> _WORK TASK_
What is needed here is every line of the records that includes "function".

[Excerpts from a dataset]
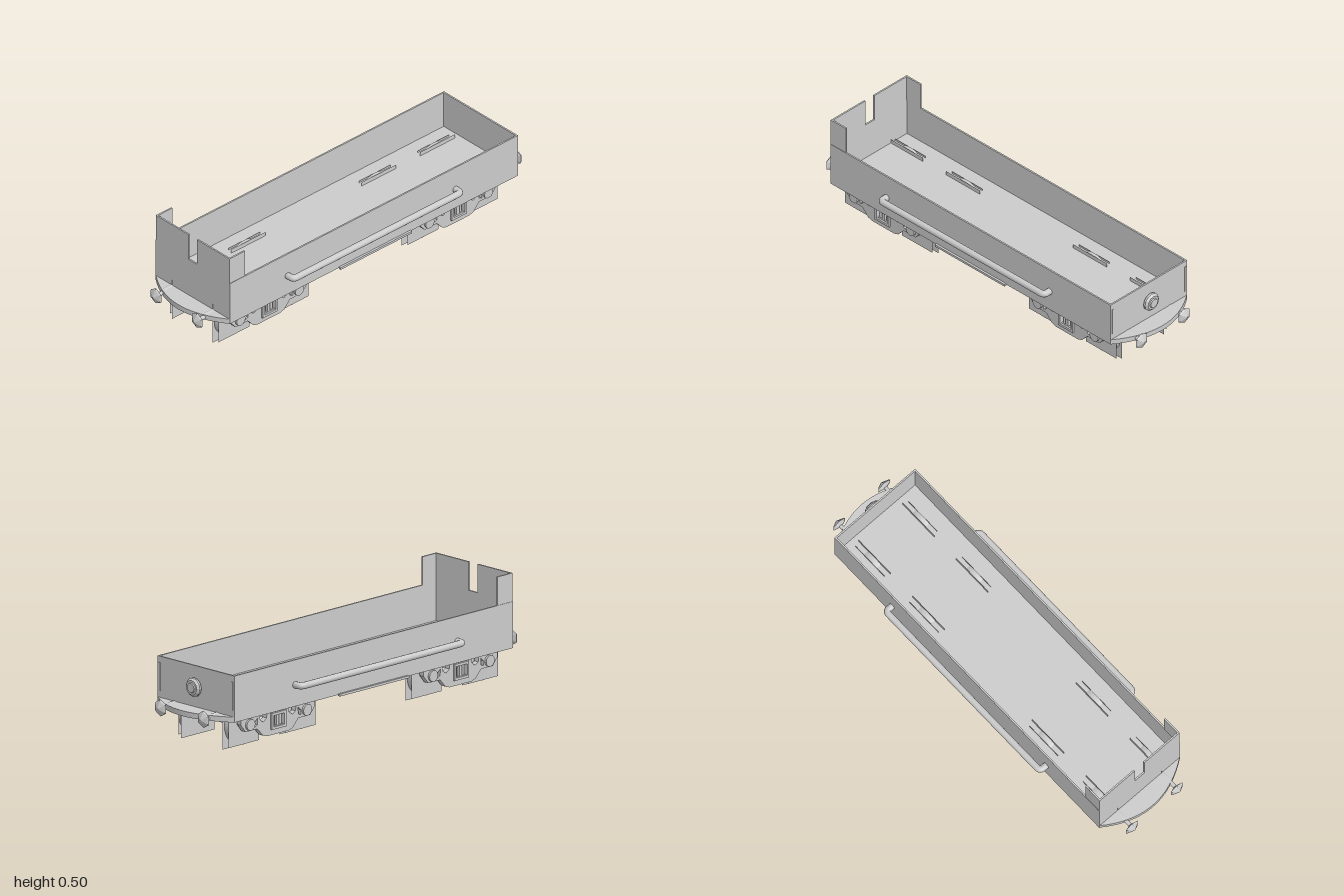
import * as THREE from 'three';

const grey = new THREE.MeshStandardMaterial({ color: 0xcccccc, side: THREE.DoubleSide });
const flat = new THREE.MeshStandardMaterial({ color: 0xcccccc, flatShading: true, side: THREE.DoubleSide });

function add(parent, name, geometry, x = 0, y = 0, z = 0, material = grey) {
  const mesh = new THREE.Mesh(geometry, material);
  mesh.name = name;
  mesh.position.set(x, y, z);
  parent.add(mesh);
  return mesh;
}

// Box given by its limits on each axis
function block(parent, name, x0, x1, y0, y1, z0, z1) {
  return add(parent, name, new THREE.BoxGeometry(x1 - x0, y1 - y0, Math.abs(z1 - z0)),
    (x0 + x1) / 2, (y0 + y1) / 2, (z0 + z1) / 2);
}

// Lathe whose axis points along x; dir is the end it faces
function turned(parent, name, profile, sides, x, y, z, dir, material) {
  const points = profile.map(([r, h]) => new THREE.Vector2(r, h));
  const mesh = add(parent, name, new THREE.LatheGeometry(points, sides), x, y, z, material);
  mesh.rotation.z = -dir * Math.PI / 2;
  return mesh;
}

const outline = (pts, Type = THREE.Shape) => new Type(pts.map(([x, y]) => new THREE.Vector2(x, y)));

function buildBody(root) {
  const body = new THREE.Group();
  body.name = 'body';
  root.add(body);
  block(body, 'floor', -0.88, 0.89, 0.155, 0.19, -0.242, 0.242);
  block(body, 'rightEndWall', -0.88, -0.872, 0.155, 0.372, -0.245, 0.245);
  block(body, 'leftEndWall', 0.882, 0.89, 0.155, 0.372, -0.245, 0.245);
  for (const s of [-1, 1]) {
    block(body, 'sideWall', -0.88, 0.89, 0.155, 0.372, s * 0.245, s * 0.237);
    // Raised screen around the corner
    block(body, 'endScreen', -0.88, -0.872, 0.372, 0.505, s * 0.243, s * 0.029);
    block(body, 'sideScreen', -0.88, -0.785, 0.372, 0.505, s * 0.243, s * 0.235);
    // Low step strip along the sill
    block(body, 'sillStep', -0.21, 0.23, 0.149, 0.16, s * 0.244, s * 0.256);
    // Long side rail with rounded corners
    const path = new THREE.CurvePath();
    const v = (x, z) => new THREE.Vector3(x, 0.256, s * z);
    path.add(new THREE.LineCurve3(v(-0.525, 0.24), v(-0.525, 0.265)));
    path.add(new THREE.QuadraticBezierCurve3(v(-0.525, 0.265), v(-0.525, 0.283), v(-0.505, 0.283)));
    path.add(new THREE.LineCurve3(v(-0.505, 0.283), v(0.485, 0.283)));
    path.add(new THREE.QuadraticBezierCurve3(v(0.485, 0.283), v(0.505, 0.283), v(0.505, 0.265)));
    path.add(new THREE.LineCurve3(v(0.505, 0.265), v(0.505, 0.24)));
    add(body, 'sideRail', new THREE.TubeGeometry(path, 160, 0.016, 12));
    // Upright strip on the end wall
    block(body, 'endStrip', 0.889, 0.893, 0.21, 0.343, s * 0.227, s * 0.236);
  }
}

// Bowed footplate and two buffers at each end
function buildEnds(root) {
  for (const d of [-1, 1]) {
    const end = new THREE.Group();
    end.name = 'endPlatform';
    root.add(end);
    const x0 = d < 0 ? 0.88 : 0.89;
    const arc = [];
    for (let i = 0; i <= 20; i++) {
      const t = i / 10 - 1;
      arc.push([d * (x0 + 0.088 * (1 - t * t)), t * 0.243]);
    }
    const plate = add(end, 'footplate',
      new THREE.ExtrudeGeometry(outline(arc), { depth: 0.025, bevelEnabled: false }), 0, 0.18, 0);
    plate.rotation.x = Math.PI / 2;
    for (const s of [-1, 1]) {
      turned(end, 'bufferShaft', [[0.017, 0], [0.017, 0.05], [0.01, 0.05], [0.01, 0.1]], 12,
        d * 0.88, 0.166, s * 0.136, d);
      const head = turned(end, 'bufferHead', [[0, 0], [0.012, 0], [0.04, 0.01], [0.034, 0.016], [0, 0.032]], 6,
        d * 0.968, 0.166, s * 0.136, d, flat);
      head.geometry.rotateY(Math.PI / 2);
    }
  }
  turned(root, 'endLamp', [[0.03, 0], [0.044, 0.01], [0.044, 0.02], [0.034, 0.03], [0.024, 0.03],
    [0.022, 0.036], [0, 0.036]], 12, 0.889, 0.275, 0, 1, flat);
}

function buildBogie(root, cx) {
  const bogie = new THREE.Group();
  bogie.name = 'bogie';
  bogie.position.x = cx;
  root.add(bogie);

  for (const x of [-0.18, 0.18]) {
    const axle = add(bogie, 'axle', new THREE.CylinderGeometry(0.02, 0.02, 0.3, 16), x, 0.105, 0);
    axle.rotation.x = Math.PI / 2;
    for (const s of [-1, 1]) {
      // Square wheel faces with a round tread between them
      add(bogie, 'wheelInnerFace', new THREE.PlaneGeometry(0.214, 0.21), x, 0.105, s * 0.133);
      add(bogie, 'wheelOuterFace', new THREE.PlaneGeometry(0.192, 0.19), x, 0.105, s * 0.16);
      const tread = add(bogie, 'wheelTread',
        new THREE.CylinderGeometry(0.096, 0.096, 0.027, 32, 1, true), x, 0.105, s * 0.1465);
      tread.rotation.x = Math.PI / 2;
      const box = add(bogie, 'axleBox', new THREE.CylinderGeometry(0.027, 0.027, 0.042, 12), x, 0.108, s * 0.186);
      box.rotation.x = Math.PI / 2;
    }
  }

  // Side frame with lightening holes
  const frame = outline([[-0.235, 0.155], [-0.235, 0.115], [-0.205, 0.078], [-0.13, 0.078], [-0.095, 0.04],
    [-0.07, 0.032], [0.07, 0.032], [0.095, 0.04], [0.13, 0.078], [0.205, 0.078], [0.235, 0.115], [0.235, 0.155]]);
  for (const m of [-1, 1]) {
    frame.holes.push(outline([[m * 0.07, 0.138], [m * 0.115, 0.138], [m * 0.112, 0.115], [m * 0.092, 0.103],
      [m * 0.072, 0.118]], THREE.Path));
    frame.holes.push(outline([[m * 0.128, 0.13], [m * 0.148, 0.112], [m * 0.146, 0.09], [m * 0.13, 0.098]], THREE.Path));
    frame.holes.push(outline([[m * 0.008, 0.125], [m * 0.035, 0.125], [m * 0.035, 0.072], [m * 0.008, 0.072]], THREE.Path));
  }
  for (const s of [-1, 1]) {
    add(bogie, 'sideFrame', new THREE.ExtrudeGeometry(frame, { depth: 0.026, bevelEnabled: false }),
      0, 0, s > 0 ? 0.171 : -0.197);
    // Central spring pocket: frame bars and two springs
    for (const m of [-1, 1]) {
      block(bogie, 'pocketPost', m * 0.04 - 0.006, m * 0.04 + 0.006, 0.06, 0.135, s * 0.18, s * 0.206);
      add(bogie, 'spring', new THREE.CylinderGeometry(0.009, 0.009, 0.056, 10), m * 0.022, 0.098, s * 0.184);
    }
    block(bogie, 'pocketTop', -0.046, 0.046, 0.123, 0.135, s * 0.18, s * 0.206);
    block(bogie, 'pocketBase', -0.046, 0.046, 0.058, 0.07, s * 0.18, s * 0.206);
  }
}

export function createModel() {
  const root = new THREE.Group();
  root.name = 'railWagon';
  buildBody(root);
  buildEnds(root);
  for (const cx of [-0.595, 0.566]) buildBogie(root, cx);
  return root;
}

> _OUTPUT_
function add(parent, name, geometry, x = 0, y = 0, z = 0, material = grey) {
function block(parent, name, x0, x1, y0, y1, z0, z1) {
function turned(parent, name, profile, sides, x, y, z, dir, material) {
function buildBody(root) {
function buildEnds(root) {
function buildBogie(root, cx) {
export function createModel() {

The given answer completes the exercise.